The copy has to match the records word for word and include no pictures.

Saved data entries
====

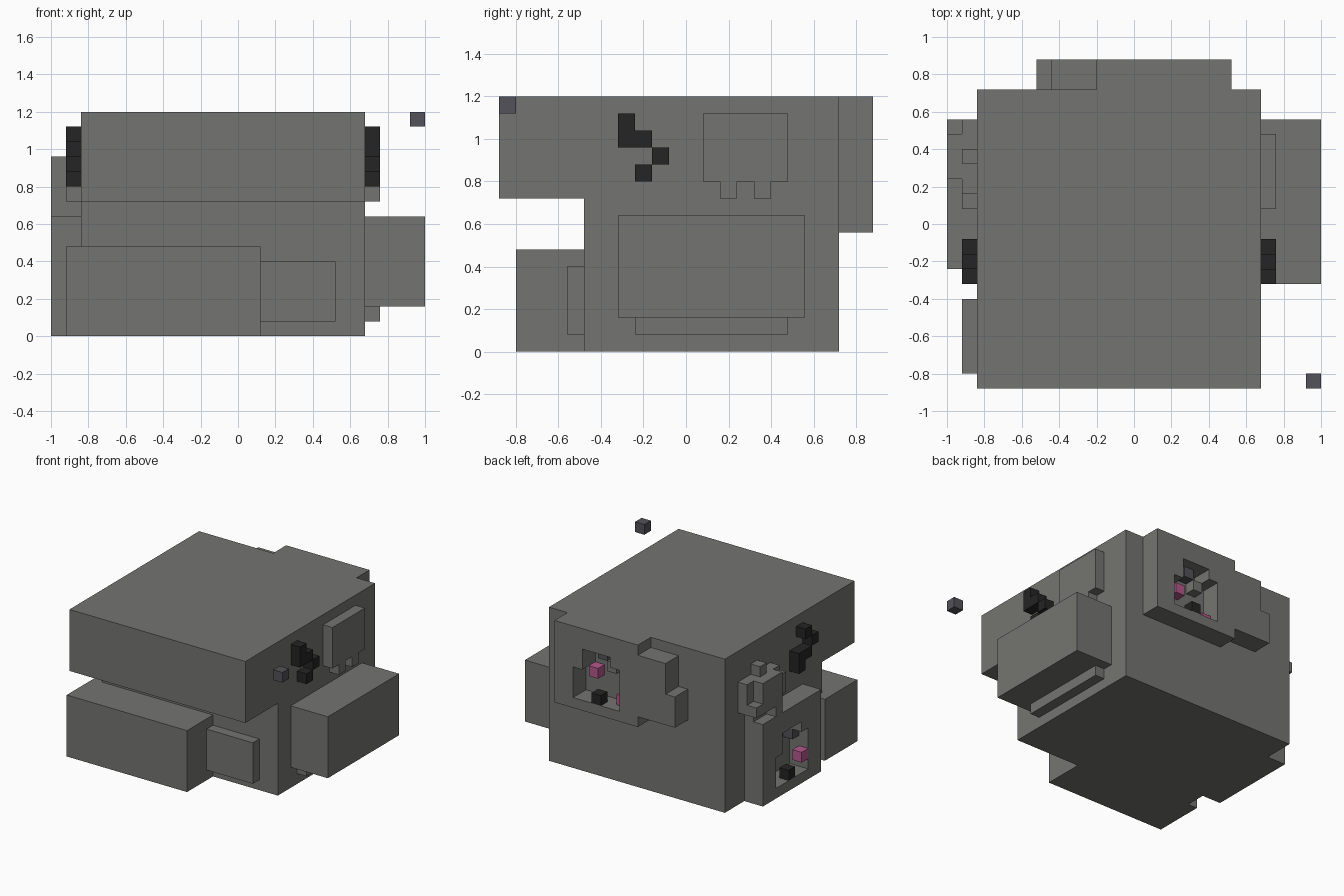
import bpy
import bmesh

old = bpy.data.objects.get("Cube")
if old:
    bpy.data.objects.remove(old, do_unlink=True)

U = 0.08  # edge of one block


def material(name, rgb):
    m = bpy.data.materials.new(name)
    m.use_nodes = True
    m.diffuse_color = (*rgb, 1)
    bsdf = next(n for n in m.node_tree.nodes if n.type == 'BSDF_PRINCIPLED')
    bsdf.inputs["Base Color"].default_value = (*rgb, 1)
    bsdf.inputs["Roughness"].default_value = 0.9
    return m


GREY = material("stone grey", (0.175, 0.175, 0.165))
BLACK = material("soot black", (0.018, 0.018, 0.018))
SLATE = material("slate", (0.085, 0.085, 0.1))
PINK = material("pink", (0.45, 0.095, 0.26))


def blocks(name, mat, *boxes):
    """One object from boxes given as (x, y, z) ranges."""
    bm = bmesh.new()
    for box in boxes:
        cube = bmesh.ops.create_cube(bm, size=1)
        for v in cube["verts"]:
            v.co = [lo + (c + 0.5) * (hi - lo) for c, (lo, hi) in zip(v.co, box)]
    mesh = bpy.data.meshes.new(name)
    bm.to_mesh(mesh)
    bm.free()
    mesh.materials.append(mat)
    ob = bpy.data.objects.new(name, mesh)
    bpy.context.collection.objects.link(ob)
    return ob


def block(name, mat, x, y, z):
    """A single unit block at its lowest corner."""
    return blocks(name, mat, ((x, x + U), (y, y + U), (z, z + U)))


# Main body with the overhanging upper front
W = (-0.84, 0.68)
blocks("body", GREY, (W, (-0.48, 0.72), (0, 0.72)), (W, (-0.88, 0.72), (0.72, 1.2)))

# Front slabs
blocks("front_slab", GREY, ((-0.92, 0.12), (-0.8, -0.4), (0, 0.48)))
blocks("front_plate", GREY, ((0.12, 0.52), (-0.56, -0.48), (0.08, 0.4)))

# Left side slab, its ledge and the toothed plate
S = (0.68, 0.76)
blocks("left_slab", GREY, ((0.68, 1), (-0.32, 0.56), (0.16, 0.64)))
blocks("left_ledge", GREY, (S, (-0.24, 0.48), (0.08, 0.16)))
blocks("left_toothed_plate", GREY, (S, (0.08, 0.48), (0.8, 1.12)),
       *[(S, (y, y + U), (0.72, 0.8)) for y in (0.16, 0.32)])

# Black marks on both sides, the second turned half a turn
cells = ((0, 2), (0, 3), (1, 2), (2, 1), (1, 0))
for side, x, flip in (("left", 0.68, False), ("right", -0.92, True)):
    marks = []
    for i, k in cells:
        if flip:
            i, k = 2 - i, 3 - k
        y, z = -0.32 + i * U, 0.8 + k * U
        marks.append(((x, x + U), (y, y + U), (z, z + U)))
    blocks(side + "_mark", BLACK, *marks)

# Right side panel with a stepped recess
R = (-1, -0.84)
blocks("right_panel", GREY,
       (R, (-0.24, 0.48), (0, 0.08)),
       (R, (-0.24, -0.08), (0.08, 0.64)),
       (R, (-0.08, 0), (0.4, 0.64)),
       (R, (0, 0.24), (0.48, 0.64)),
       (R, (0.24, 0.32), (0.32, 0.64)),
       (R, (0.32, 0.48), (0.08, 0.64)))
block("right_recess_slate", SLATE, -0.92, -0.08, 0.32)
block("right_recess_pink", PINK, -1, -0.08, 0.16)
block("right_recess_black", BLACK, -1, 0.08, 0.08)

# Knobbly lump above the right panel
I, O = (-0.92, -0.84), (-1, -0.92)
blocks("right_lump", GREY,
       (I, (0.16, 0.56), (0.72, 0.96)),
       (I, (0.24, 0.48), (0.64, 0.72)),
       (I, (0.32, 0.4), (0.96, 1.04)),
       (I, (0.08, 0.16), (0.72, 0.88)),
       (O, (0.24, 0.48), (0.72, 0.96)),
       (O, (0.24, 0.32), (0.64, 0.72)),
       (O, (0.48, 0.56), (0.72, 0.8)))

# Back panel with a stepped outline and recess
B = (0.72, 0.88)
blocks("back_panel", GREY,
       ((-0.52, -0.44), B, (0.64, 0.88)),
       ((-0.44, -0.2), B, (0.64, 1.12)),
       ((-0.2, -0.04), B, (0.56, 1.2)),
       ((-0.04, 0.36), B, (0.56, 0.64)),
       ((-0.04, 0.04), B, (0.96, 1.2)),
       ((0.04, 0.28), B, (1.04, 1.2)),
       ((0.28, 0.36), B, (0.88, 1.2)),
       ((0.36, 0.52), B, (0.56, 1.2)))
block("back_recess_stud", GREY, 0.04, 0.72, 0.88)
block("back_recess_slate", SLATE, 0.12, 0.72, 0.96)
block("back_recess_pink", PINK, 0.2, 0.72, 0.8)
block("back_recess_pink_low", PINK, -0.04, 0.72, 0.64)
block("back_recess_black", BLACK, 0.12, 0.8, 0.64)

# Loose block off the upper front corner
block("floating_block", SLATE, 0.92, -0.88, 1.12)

====

§ **Written answer**
import bpy
import bmesh

old = bpy.data.objects.get("Cube")
if old:
    bpy.data.objects.remove(old, do_unlink=True)

U = 0.08  # edge of one block


def material(name, rgb):
    m = bpy.data.materials.new(name)
    m.use_nodes = True
    m.diffuse_color = (*rgb, 1)
    bsdf = next(n for n in m.node_tree.nodes if n.type == 'BSDF_PRINCIPLED')
    bsdf.inputs["Base Color"].default_value = (*rgb, 1)
    bsdf.inputs["Roughness"].default_value = 0.9
    return m


GREY = material("stone grey", (0.175, 0.175, 0.165))
BLACK = material("soot black", (0.018, 0.018, 0.018))
SLATE = material("slate", (0.085, 0.085, 0.1))
PINK = material("pink", (0.45, 0.095, 0.26))


def blocks(name, mat, *boxes):
    """One object from boxes given as (x, y, z) ranges."""
    bm = bmesh.new()
    for box in boxes:
        cube = bmesh.ops.create_cube(bm, size=1)
        for v in cube["verts"]:
            v.co = [lo + (c + 0.5) * (hi - lo) for c, (lo, hi) in zip(v.co, box)]
    mesh = bpy.data.meshes.new(name)
    bm.to_mesh(mesh)
    bm.free()
    mesh.materials.append(mat)
    ob = bpy.data.objects.new(name, mesh)
    bpy.context.collection.objects.link(ob)
    return ob


def block(name, mat, x, y, z):
    """A single unit block at its lowest corner."""
    return blocks(name, mat, ((x, x + U), (y, y + U), (z, z + U)))


# Main body with the overhanging upper front
W = (-0.84, 0.68)
blocks("body", GREY, (W, (-0.48, 0.72), (0, 0.72)), (W, (-0.88, 0.72), (0.72, 1.2)))

# Front slabs
blocks("front_slab", GREY, ((-0.92, 0.12), (-0.8, -0.4), (0, 0.48)))
blocks("front_plate", GREY, ((0.12, 0.52), (-0.56, -0.48), (0.08, 0.4)))

# Left side slab, its ledge and the toothed plate
S = (0.68, 0.76)
blocks("left_slab", GREY, ((0.68, 1), (-0.32, 0.56), (0.16, 0.64)))
blocks("left_ledge", GREY, (S, (-0.24, 0.48), (0.08, 0.16)))
blocks("left_toothed_plate", GREY, (S, (0.08, 0.48), (0.8, 1.12)),
       *[(S, (y, y + U), (0.72, 0.8)) for y in (0.16, 0.32)])

# Black marks on both sides, the second turned half a turn
cells = ((0, 2), (0, 3), (1, 2), (2, 1), (1, 0))
for side, x, flip in (("left", 0.68, False), ("right", -0.92, True)):
    marks = []
    for i, k in cells:
        if flip:
            i, k = 2 - i, 3 - k
        y, z = -0.32 + i * U, 0.8 + k * U
        marks.append(((x, x + U), (y, y + U), (z, z + U)))
    blocks(side + "_mark", BLACK, *marks)

# Right side panel with a stepped recess
R = (-1, -0.84)
blocks("right_panel", GREY,
       (R, (-0.24, 0.48), (0, 0.08)),
       (R, (-0.24, -0.08), (0.08, 0.64)),
       (R, (-0.08, 0), (0.4, 0.64)),
       (R, (0, 0.24), (0.48, 0.64)),
       (R, (0.24, 0.32), (0.32, 0.64)),
       (R, (0.32, 0.48), (0.08, 0.64)))
block("right_recess_slate", SLATE, -0.92, -0.08, 0.32)
block("right_recess_pink", PINK, -1, -0.08, 0.16)
block("right_recess_black", BLACK, -1, 0.08, 0.08)

# Knobbly lump above the right panel
I, O = (-0.92, -0.84), (-1, -0.92)
blocks("right_lump", GREY,
       (I, (0.16, 0.56), (0.72, 0.96)),
       (I, (0.24, 0.48), (0.64, 0.72)),
       (I, (0.32, 0.4), (0.96, 1.04)),
       (I, (0.08, 0.16), (0.72, 0.88)),
       (O, (0.24, 0.48), (0.72, 0.96)),
       (O, (0.24, 0.32), (0.64, 0.72)),
       (O, (0.48, 0.56), (0.72, 0.8)))

# Back panel with a stepped outline and recess
B = (0.72, 0.88)
blocks("back_panel", GREY,
       ((-0.52, -0.44), B, (0.64, 0.88)),
       ((-0.44, -0.2), B, (0.64, 1.12)),
       ((-0.2, -0.04), B, (0.56, 1.2)),
       ((-0.04, 0.36), B, (0.56, 0.64)),
       ((-0.04, 0.04), B, (0.96, 1.2)),
       ((0.04, 0.28), B, (1.04, 1.2)),
       ((0.28, 0.36), B, (0.88, 1.2)),
       ((0.36, 0.52), B, (0.56, 1.2)))
block("back_recess_stud", GREY, 0.04, 0.72, 0.88)
block("back_recess_slate", SLATE, 0.12, 0.72, 0.96)
block("back_recess_pink", PINK, 0.2, 0.72, 0.8)
block("back_recess_pink_low", PINK, -0.04, 0.72, 0.64)
block("back_recess_black", BLACK, 0.12, 0.8, 0.64)

# Loose block off the upper front corner
block("floating_block", SLATE, 0.92, -0.88, 1.12)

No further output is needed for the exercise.